Saturday, November 29, 2008


Where do you get yours?
In this post, I'll be talking about finding ideas for designs for painting Christmas gifts.
With fabric paint, you can personalize just about anything:  Napkins, aprons, jeans, t-shirts, things you can buy inexpensively and spruce up in your own way.  Metallic paints (available at most arts and craft stores) provide the best color saturation and show up on most fabrics.  With such paint brands as Lumiere by Jacquard and Delta Glitter Stuff for fabric, the sky is the limit.  Add Aleene's OK to Wash-It Fabric Bond glue and fake jewels and beads can be added to the mix.  
So now you're staring at your blank canvas and have no idea where to start.  But you can find inspiration for your designs almost everywhere you look.  Here is a photo of one of my house plants.  Leaves and berries are the basis for so many patterns.  I visited a Victorian "castle" this weekend and was overwhelmed by the ornate designs that covered each surface, most with vines and leaves and flowers of some kind.  Pictured to the right is wallpaper that I saw in an art deco hotel.  It has such an interesting take on paisleys and swirls I had to document it.  Below are photos of details of the stone wall surrounding the Bethesda Fountain in New York.  Usually, the fountain gets all my attention but for some reason that day, I really studied the other stone work.  I realized that I have walked past these amazing designs for years without noticing that though the wall is fairly symmetrical and seemingly repetitive, each of these little stone carvings is slightly different, it's own gorgeous ornate design.  

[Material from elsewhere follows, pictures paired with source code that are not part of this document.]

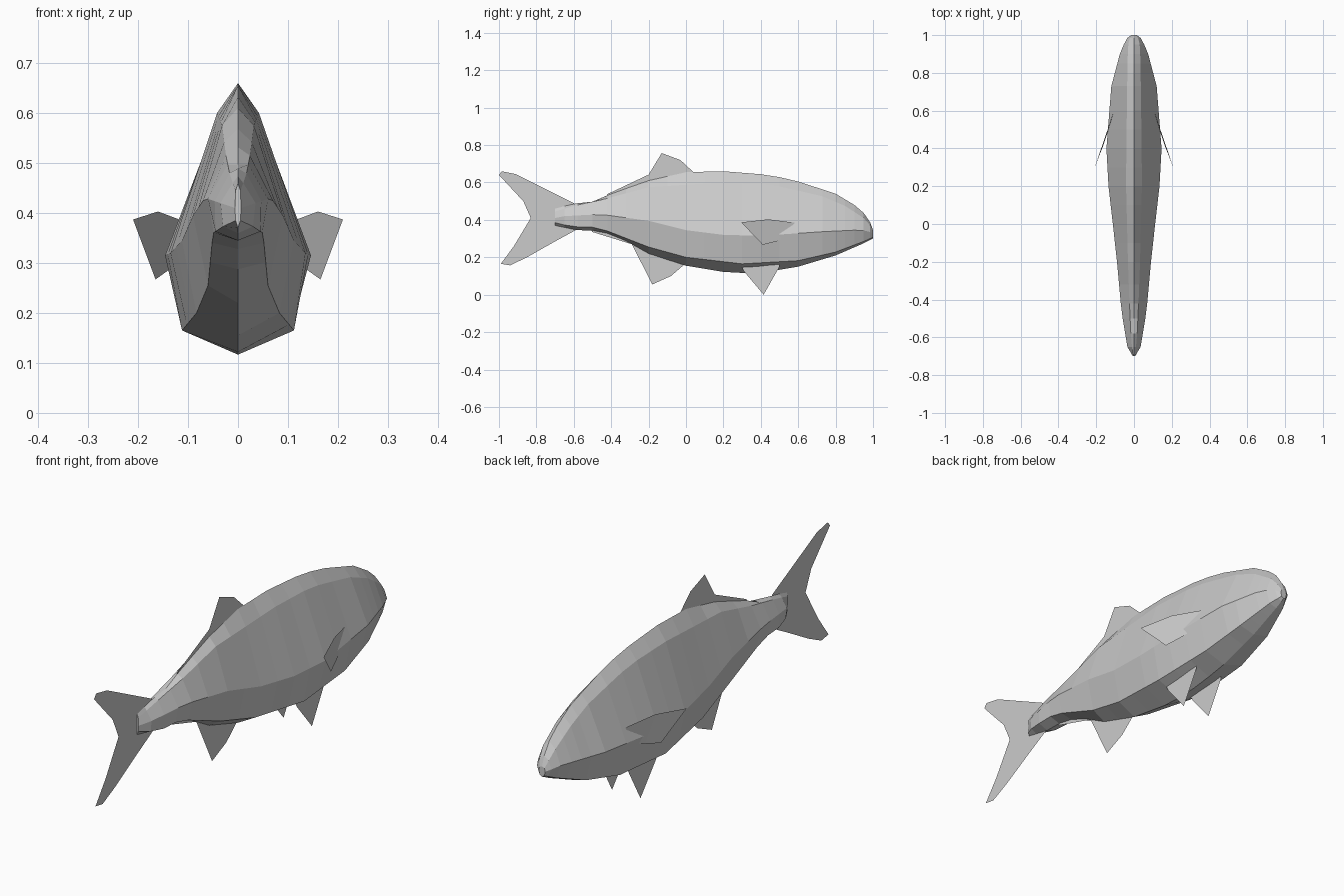
import bpy, bmesh

if "Cube" in bpy.data.objects:
    bpy.data.objects.remove(bpy.data.objects["Cube"], do_unlink=True)

# One plain grey for the whole fish
grey = bpy.data.materials.new("fish_grey")
grey.use_nodes = True
grey.diffuse_color = (0.6, 0.6, 0.6, 1)
bsdf = grey.node_tree.nodes["Principled BSDF"]
bsdf.inputs["Base Color"].default_value = (0.6, 0.6, 0.6, 1)
bsdf.inputs["Roughness"].default_value = 0.8


def add_object(name, bm):
    mesh = bpy.data.meshes.new(name)
    bm.to_mesh(mesh)
    bm.free()
    mesh.materials.append(grey)
    obj = bpy.data.objects.new(name, mesh)
    bpy.context.collection.objects.link(obj)
    return obj


def sample(curve, y):
    """Linear interpolation along a list of (y, value...) points."""
    for a, b in zip(curve, curve[1:]):
        if y <= b[0] + 1e-9:
            t = (y - a[0]) / (b[0] - a[0])
            return [p + (q - p) * t for p, q in zip(a[1:], b[1:])]
    return list(curve[-1][1:])


# Long crease lines of the body, from tail root to snout
back = [(-0.7, .46), (-.6, .487), (-.5, .497), (-.4, .54), (-.2, .61), (0, .655), (.2, .66),
        (.45, .64), (.6, .605), (.8, .54), (.9, .48), (.97, .42), (.99, .375), (1, .345)]
shoulder = [(-0.7, .005, .445), (-.6, .016, .475), (-.42, .024, .515), (-.2, .032, .575),
            (.2, .042, .6), (.45, .04, .59), (.72, .036, .53), (.85, .035, .475),
            (.95, .03, .41), (.985, .022, .37), (1, .012, .34)]
flank = [(-0.7, .006, .41), (-.65, .035, .42), (-.5, .06, .428), (-.42, .07, .425),
         (-.2, .09, .395), (0, .112, .345), (.2, .135, .32), (.4, .146, .315),
         (.73, .12, .337), (.9, .075, .345), (.96, .05, .343), (.985, .035, .335), (1, .015, .325)]
keel_edge = [(-0.7, .005, .385), (-.65, .03, .373), (-.58, .045, .363), (-.47, .05, .36),
             (-.2, .06, .255), (0, .083, .2), (.3, .112, .165), (.6, .1, .182),
             (.8, .075, .228), (.95, .037, .285), (1, .012, .307)]
belly = [(-0.7, .37), (-.58, .345), (-.47, .343), (-.36, .31), (-.2, .22), (0, .155),
         (.2, .122), (.33, .115), (.45, .125), (.6, .15), (.8, .21), (.95, .275), (1, .3)]
stations = [-0.7, -.65, -.58, -.5, -.42, -.32, -.2, -.1, 0, .1, .2, .3, .4, .5, .6, .73,
            .8, .85, .9, .95, .985, 1]

# Body: eight-sided loft through the crease lines
bm = bmesh.new()
rings = []
for y in stations:
    side = [sample(c, y) for c in (shoulder, flank, keel_edge)]
    section = [(0, sample(back, y)[0])] + side + [(0, sample(belly, y)[0])]
    section += [(-x, z) for x, z in reversed(side)]
    rings.append([bm.verts.new((x, y, z)) for x, z in section])
for a, b in zip(rings, rings[1:]):
    for i in range(8):
        j = (i + 1) % 8
        bm.faces.new((a[i], a[j], b[j], b[i]))
bm.faces.new(rings[0])
bm.faces.new(rings[-1])
bmesh.ops.recalc_face_normals(bm, faces=bm.faces)
add_object("body", bm)


def flat_fin(name, points):
    """A sheet fin from an outline of (x, y, z) points."""
    bm = bmesh.new()
    bm.faces.new([bm.verts.new(p) for p in points])
    bmesh.ops.triangulate(bm, faces=bm.faces)
    add_object(name, bm)


# Fins on the centre plane
centre_fins = {
    "tail_fin": [(-1, .64), (-.985, .66), (-.91, .645), (-.76, .57), (-.6, .49), (-.55, .42),
                 (-.59, .345), (-.7, .285), (-.85, .2), (-.94, .157), (-.99, .165),
                 (-.92, .26), (-.83, .41), (-.87, .5)],
    "dorsal_fin": [(-.44, .5), (-.42, .538), (-.2, .642), (-.13, .757), (-.03, .72),
                   (.04, .655), (0, .62), (-.2, .57)],
    "anal_fin": [(-.52, .36), (-.5, .335), (-.29, .27), (-.22, .215), (-.18, .055),
                 (-.08, .1), (-.01, .16), (-.1, .24), (-.3, .33)],
}
for name, outline in centre_fins.items():
    flat_fin(name, [(0, y, z) for y, z in outline])

# Paired fins
for label, s in (("left", 1), ("right", -1)):
    flat_fin(label + "_pelvic_fin",
             [(s * .069, y, z) for y, z in ((.28, .18), (.31, .125), (.415, 0), (.5, .15), (.5, .18))])
    flat_fin(label + "_pectoral_fin",
             [(s * x, y, z) for x, y, z in ((.21, .295, .387), (.16, .44, .403), (.112, .58, .385),
                                            (.115, .56, .31), (.14, .485, .285), (.165, .41, .267))])
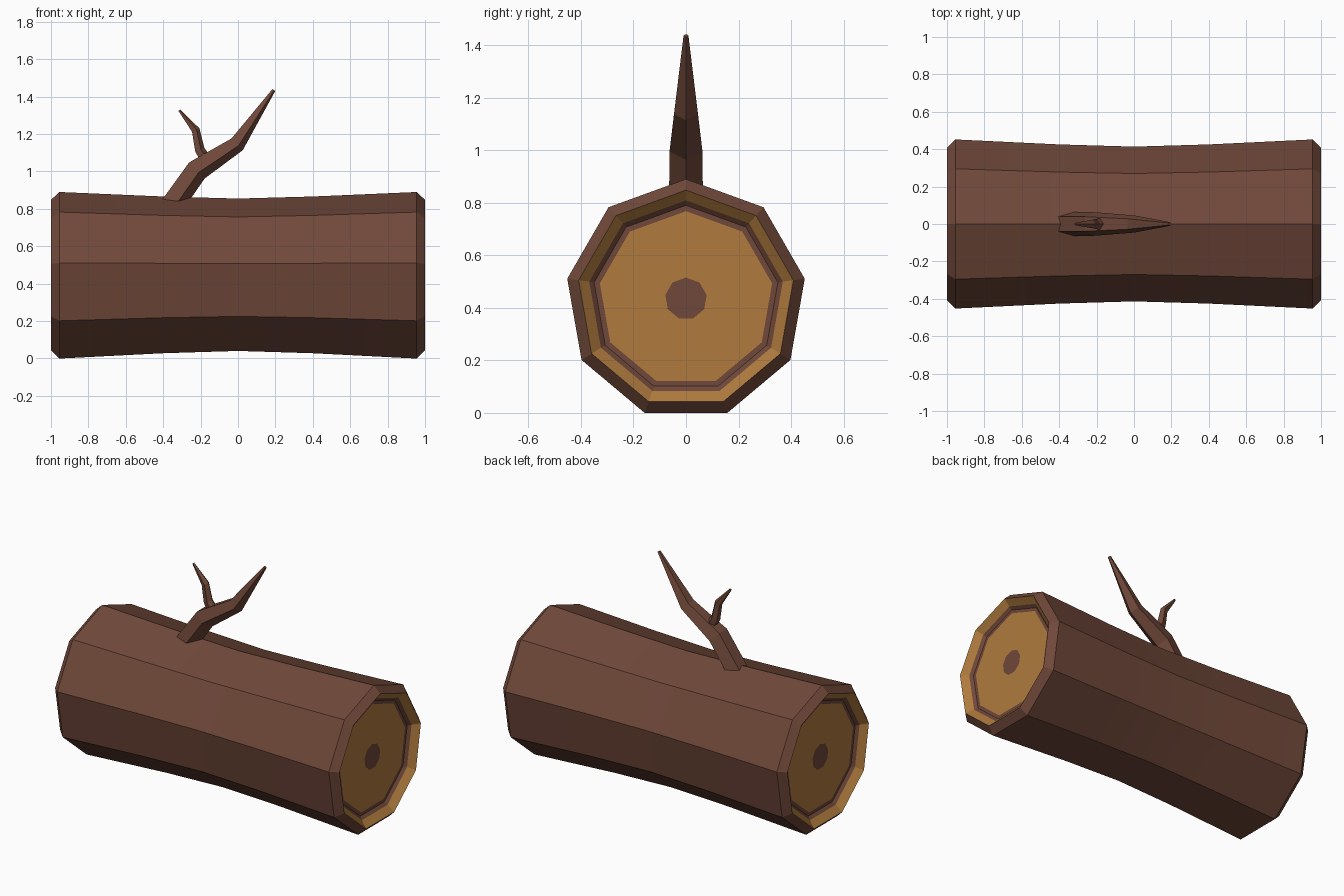
import bpy, bmesh, math
from mathutils import Vector

if "Cube" in bpy.data.objects:
    bpy.data.objects.remove(bpy.data.objects["Cube"])


def material(name, rgb):
    m = bpy.data.materials.new(name)
    m.diffuse_color = (*rgb, 1)
    m.use_nodes = True
    m.node_tree.nodes["Principled BSDF"].inputs["Base Color"].default_value = m.diffuse_color
    return m


BARK = material("bark", (0.162, 0.065, 0.042))
WOOD = material("wood", (0.434, 0.198, 0.048))


def build(name, rings, bands, mats, smooth=0):
    """Skin a list of equal-sided rings and cap both ends."""
    bm = bmesh.new()
    loops = [[bm.verts.new(p) for p in ring] for ring in rings]
    n = len(loops[0])
    for a, b, mat in zip(loops, loops[1:], bands):
        for i in range(n):
            j = (i + 1) % n
            bm.faces.new((a[i], a[j], b[j], b[i])).material_index = mat
    for cap in (loops[0], loops[-1]):
        bm.faces.new(cap)
    bmesh.ops.recalc_face_normals(bm, faces=bm.faces)
    me = bpy.data.meshes.new(name)
    bm.to_mesh(me)
    bm.free()
    for m in mats:
        me.materials.append(m)
    ob = bpy.data.objects.new(name, me)
    bpy.context.collection.objects.link(ob)
    if smooth:
        bpy.ops.object.select_all(action='DESELECT')
        ob.select_set(True)
        bpy.context.view_layer.objects.active = ob
        bpy.ops.object.shade_smooth_by_angle(angle=math.radians(smooth))
    return ob


# log: nine-sided profile from the left heart outwards to the middle, mirrored
half = [  # x, radius, centre height, material of the band that follows
    (-0.945, 0.08, 0.435, 1),
    (-0.945, 0.333, 0.435, 0),
    (-0.945, 0.355, 0.435, 0),
    (-0.962, 0.374, 0.435, 1),
    (-1.0, 0.415, 0.433, 0),
    (-0.955, 0.459, 0.431, 0),
    (-0.4, 0.432, 0.434, 0),
]
stations = half + [(0, 0.42, 0.435, 0)]
stations += [(-x, r, z, 0) for x, r, z, _ in reversed(half)]
half_bands = [s[3] for s in half]
rings = []
for x, r, z, _ in stations:
    angles = [math.radians(90 + 40 * i) for i in range(9)]
    rings.append([(x, r * math.cos(a), z + r * math.sin(a)) for a in angles])
build("log", rings, half_bands + half_bands[::-1], [BARK, WOOD], 20)


# branches: five-sided tapering tubes in the xz plane
def branch(name, path, side):
    pts = [Vector((x, 0, z)) for x, z, _ in path]
    rings = []
    for k, (p, (_, _, r)) in enumerate(zip(pts, path)):
        d_in = (p - pts[k - 1]).normalized() if k else Vector()
        d_out = (pts[k + 1] - p).normalized() if k + 1 < len(pts) else Vector()
        d = (d_in + d_out).normalized()
        out = Vector((d.z, 0, -d.x)) * side
        rings.append([p + r * (out * math.cos(a) + Vector((0, 1, 0)) * math.sin(a))
                      for a in (math.tau * i / 5 for i in range(5))])
    build(name, rings, [0] * (len(path) - 1), [BARK])


branch("branch", [(-0.38, 0.79, 0.068), (-0.224, 1.01, 0.066),
                  (-0.008, 1.148, 0.048), (0.191, 1.436, 0.01)], 1)
branch("twig", [(-0.165, 1.05, 0.034), (-0.207, 1.115, 0.029),
                (-0.228, 1.22, 0.024), (-0.314, 1.327, 0.007)], 1)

So the best thing to do once you've decided on an inspiration is to find a practice scrap.  I like to paint freehand, but stencils and sketching out your design with a washable pencil is a great option.  Mistakes are difficult to wipe off.  I compare this process with music improvisation, where turning your mistakes into brilliant choices and uniqueness is key.
Finishing requires air drying (read the directions on the bottle for drying time) and then ironing to set.  The end result of a painted design is less time consuming than embroidery and can be more striking or more subtle, depending on your color choices.  

Pictured here are my own projects and experimentation with this design technique:  a jean jacket and jeans.  They have held up to machine washing.  For my Holiday gifts this year, I am considering sewing some napkins (use 100% cotton fabric)(lots of hemming, but pretty easy once you get used to the first one) and then painting the corners in simple designs, each slightly different like the Central Park Wall stone work above.  The thing about cloth napkins, too, is that it cuts down on the amount of paper towels that fill land fills.  I love using them every day.

Have fun!  Let me know where your design inspiration comes from!

No comments:

Post a Comment

Leave a comment
or email Leenya at leenya.rideout.totherescue
with a style or budget dilemma to find out,
What Would Leenya Do?